Of course I am speculating, but Theresa May’s decisions not to continue a Tory commitment to cap social care costs, and to change winter fuel allowance payments to pay for social care, have the feeling of being in the same camp. In themselves the policies can be defended. But the reality is that they alienate key elements in the Tory electoral base.

The cap on social care costs will hit all those of around my age with parents needing care who feel it is their absolute right to inherit the family home for which they have waited a lifetime. This absurd and wholly unjustified sense of entitlement is deeply embedded amongst many and any interference with it, whether from inheritance tax or to fund social care, is considered utterly unacceptable. May has trampled on angry toes there.

The winter fuel allowance is another shibboleth. Of course many recipients do not need it. But take it away and they will feel that they have had a very specific tax increase. For many involved they might be able to afford that. This is not the point. Few doubted most could afford the pasty tax but it upset a great many people.

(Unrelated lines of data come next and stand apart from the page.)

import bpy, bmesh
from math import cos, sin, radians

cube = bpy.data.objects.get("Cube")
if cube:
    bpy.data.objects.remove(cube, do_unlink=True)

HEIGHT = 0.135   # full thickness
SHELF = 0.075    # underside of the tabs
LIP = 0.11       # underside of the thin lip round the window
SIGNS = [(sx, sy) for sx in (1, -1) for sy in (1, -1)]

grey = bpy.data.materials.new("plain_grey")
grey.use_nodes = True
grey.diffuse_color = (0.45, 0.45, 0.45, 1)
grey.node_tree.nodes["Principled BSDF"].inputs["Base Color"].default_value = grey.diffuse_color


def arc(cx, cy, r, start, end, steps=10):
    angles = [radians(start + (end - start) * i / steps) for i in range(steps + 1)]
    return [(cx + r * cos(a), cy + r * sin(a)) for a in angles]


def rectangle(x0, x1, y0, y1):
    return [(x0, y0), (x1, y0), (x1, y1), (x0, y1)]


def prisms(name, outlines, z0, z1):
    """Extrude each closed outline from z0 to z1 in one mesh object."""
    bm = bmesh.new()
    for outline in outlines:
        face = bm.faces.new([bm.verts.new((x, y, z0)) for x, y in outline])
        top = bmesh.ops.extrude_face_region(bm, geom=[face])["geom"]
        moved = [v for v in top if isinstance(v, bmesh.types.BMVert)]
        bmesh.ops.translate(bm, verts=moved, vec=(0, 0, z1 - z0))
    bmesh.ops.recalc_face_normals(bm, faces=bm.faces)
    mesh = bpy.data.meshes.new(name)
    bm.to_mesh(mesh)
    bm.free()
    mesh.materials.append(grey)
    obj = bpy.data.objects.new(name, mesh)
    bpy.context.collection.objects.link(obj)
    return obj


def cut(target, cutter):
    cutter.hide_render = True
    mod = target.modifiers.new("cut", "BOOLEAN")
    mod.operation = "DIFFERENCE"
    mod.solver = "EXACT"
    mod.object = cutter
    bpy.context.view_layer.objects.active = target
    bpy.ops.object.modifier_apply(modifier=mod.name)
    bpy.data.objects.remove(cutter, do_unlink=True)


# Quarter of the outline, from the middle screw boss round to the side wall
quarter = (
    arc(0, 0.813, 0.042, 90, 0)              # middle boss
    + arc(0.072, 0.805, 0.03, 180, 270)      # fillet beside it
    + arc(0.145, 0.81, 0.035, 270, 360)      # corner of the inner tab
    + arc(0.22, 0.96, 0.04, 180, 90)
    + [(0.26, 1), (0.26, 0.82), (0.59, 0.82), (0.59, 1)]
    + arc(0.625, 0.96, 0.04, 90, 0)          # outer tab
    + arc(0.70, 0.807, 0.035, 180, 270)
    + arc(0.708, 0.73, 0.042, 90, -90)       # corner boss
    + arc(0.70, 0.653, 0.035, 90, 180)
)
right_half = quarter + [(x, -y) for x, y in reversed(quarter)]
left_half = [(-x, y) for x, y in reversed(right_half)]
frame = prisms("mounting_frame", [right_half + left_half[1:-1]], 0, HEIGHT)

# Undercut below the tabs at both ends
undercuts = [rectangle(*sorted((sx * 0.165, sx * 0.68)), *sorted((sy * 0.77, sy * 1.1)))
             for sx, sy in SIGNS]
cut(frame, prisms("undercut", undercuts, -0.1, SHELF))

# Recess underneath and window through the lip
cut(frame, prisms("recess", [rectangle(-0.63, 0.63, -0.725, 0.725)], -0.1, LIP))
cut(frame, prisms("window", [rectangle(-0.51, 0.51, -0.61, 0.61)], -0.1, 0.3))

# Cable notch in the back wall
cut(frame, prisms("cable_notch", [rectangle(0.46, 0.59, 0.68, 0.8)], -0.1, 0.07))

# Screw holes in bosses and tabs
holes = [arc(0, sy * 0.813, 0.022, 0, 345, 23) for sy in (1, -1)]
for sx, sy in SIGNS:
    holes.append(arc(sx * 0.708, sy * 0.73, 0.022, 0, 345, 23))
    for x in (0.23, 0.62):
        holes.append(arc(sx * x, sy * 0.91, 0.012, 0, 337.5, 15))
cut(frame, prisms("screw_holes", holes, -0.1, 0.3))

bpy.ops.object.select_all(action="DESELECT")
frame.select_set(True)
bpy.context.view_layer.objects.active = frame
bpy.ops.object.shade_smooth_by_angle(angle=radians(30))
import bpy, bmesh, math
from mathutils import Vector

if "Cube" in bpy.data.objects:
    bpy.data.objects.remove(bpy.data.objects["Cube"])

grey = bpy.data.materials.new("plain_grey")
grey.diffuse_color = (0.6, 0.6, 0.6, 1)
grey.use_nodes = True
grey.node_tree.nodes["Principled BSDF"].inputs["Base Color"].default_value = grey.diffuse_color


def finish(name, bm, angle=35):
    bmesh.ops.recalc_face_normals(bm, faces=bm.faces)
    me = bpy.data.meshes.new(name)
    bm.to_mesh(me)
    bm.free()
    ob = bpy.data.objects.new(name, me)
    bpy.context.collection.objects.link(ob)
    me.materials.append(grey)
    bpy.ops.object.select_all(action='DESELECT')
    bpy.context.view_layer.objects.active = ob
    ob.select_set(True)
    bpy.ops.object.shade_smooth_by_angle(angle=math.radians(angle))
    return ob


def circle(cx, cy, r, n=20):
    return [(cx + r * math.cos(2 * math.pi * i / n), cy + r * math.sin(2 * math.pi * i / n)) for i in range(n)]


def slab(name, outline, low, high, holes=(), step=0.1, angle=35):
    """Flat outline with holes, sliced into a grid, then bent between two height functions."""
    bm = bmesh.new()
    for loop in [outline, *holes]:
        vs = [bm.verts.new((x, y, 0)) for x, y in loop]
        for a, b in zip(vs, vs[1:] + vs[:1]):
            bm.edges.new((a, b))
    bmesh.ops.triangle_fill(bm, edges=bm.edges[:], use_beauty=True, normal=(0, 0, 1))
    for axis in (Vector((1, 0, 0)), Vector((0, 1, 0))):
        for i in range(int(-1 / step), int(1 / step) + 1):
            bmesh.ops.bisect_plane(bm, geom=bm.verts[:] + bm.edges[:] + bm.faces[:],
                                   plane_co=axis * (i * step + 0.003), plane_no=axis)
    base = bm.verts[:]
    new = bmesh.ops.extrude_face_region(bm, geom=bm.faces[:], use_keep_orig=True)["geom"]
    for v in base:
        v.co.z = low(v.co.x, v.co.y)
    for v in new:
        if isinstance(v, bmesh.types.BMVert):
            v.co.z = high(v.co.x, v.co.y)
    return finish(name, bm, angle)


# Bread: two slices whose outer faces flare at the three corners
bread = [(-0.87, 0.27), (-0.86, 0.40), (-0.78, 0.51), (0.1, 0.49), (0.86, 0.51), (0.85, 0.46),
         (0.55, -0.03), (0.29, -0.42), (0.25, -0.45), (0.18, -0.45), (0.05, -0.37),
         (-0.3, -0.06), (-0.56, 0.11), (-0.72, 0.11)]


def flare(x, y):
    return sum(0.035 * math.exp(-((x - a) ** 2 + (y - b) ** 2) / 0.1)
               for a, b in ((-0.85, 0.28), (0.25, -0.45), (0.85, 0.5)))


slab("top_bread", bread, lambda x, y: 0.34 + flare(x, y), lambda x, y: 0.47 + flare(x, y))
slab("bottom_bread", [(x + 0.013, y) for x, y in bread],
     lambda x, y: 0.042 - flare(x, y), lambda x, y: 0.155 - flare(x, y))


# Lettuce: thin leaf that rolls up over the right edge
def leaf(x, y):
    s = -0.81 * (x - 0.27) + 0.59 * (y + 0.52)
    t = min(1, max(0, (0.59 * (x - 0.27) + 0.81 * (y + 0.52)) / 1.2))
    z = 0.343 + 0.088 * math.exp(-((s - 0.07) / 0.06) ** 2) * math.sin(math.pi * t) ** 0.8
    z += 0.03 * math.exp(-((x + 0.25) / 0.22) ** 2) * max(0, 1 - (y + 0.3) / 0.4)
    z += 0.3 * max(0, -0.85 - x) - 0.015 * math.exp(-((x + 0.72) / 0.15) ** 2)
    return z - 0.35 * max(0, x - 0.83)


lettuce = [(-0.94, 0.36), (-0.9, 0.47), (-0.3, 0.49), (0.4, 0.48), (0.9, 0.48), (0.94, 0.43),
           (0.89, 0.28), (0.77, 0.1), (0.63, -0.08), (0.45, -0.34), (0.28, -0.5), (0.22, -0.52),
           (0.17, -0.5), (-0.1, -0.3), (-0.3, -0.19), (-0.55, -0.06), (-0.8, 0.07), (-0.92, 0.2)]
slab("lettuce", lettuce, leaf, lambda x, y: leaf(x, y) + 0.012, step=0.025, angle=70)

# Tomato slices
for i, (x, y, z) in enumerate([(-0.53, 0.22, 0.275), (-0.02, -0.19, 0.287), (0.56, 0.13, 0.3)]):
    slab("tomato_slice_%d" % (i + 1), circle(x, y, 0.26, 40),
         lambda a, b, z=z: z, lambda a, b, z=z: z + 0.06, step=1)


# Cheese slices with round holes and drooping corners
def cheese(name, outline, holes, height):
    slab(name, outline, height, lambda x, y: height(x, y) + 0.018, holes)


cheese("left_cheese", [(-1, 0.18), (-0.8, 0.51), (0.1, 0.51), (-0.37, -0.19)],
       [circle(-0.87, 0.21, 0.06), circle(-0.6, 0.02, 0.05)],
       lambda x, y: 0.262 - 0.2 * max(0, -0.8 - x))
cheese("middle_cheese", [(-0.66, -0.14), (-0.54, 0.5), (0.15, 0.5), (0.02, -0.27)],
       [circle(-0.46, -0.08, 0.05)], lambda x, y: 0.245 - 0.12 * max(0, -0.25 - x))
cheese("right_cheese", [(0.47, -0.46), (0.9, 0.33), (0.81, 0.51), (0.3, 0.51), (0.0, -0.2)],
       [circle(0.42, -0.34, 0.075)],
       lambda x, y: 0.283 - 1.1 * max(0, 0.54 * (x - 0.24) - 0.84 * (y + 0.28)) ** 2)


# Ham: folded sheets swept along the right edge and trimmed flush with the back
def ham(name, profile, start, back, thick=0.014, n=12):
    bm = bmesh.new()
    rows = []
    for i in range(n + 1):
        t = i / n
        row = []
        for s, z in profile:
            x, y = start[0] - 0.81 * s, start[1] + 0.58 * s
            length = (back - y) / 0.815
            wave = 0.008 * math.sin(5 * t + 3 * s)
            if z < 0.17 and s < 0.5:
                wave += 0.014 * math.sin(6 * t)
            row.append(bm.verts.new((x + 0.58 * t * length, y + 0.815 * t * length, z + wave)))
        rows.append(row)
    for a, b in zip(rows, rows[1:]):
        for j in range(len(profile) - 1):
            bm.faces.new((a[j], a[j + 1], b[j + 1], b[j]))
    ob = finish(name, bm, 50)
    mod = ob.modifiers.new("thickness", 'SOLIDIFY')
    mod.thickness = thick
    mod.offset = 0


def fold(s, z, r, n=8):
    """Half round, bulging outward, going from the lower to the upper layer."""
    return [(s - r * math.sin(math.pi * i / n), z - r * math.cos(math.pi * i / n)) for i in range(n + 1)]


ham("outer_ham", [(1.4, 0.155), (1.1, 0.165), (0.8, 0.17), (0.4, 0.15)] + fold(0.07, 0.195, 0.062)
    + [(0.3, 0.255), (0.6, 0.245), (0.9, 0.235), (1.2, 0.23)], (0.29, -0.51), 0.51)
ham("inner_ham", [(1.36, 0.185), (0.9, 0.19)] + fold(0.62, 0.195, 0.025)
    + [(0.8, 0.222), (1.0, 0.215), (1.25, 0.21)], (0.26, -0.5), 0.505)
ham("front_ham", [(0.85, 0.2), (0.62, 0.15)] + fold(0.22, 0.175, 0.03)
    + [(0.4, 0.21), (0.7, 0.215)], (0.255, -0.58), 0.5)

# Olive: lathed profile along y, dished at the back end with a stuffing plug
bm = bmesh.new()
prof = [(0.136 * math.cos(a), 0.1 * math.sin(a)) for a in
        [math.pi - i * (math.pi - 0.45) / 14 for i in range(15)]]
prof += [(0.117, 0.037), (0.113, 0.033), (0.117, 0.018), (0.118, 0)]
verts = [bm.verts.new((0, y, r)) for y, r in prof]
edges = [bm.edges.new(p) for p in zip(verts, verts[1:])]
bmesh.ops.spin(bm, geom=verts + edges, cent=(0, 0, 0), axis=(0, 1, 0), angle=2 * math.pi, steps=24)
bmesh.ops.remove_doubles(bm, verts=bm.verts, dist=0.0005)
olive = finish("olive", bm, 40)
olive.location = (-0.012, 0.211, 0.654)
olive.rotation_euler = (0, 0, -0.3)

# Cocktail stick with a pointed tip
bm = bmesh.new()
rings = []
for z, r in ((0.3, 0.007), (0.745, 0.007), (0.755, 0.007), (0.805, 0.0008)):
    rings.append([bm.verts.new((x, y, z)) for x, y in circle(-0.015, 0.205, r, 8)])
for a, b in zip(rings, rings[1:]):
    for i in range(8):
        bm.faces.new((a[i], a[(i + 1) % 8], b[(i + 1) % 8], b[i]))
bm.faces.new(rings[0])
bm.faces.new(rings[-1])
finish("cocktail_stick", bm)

So I wonder whether Theresa May has made two pretty fundamental mistakes that knock the sheen off her image with a great many people and tarnish the last weeks of her election campaign? Something had to go wrong. Most election mistakes are self inflicted. Are these amongst them?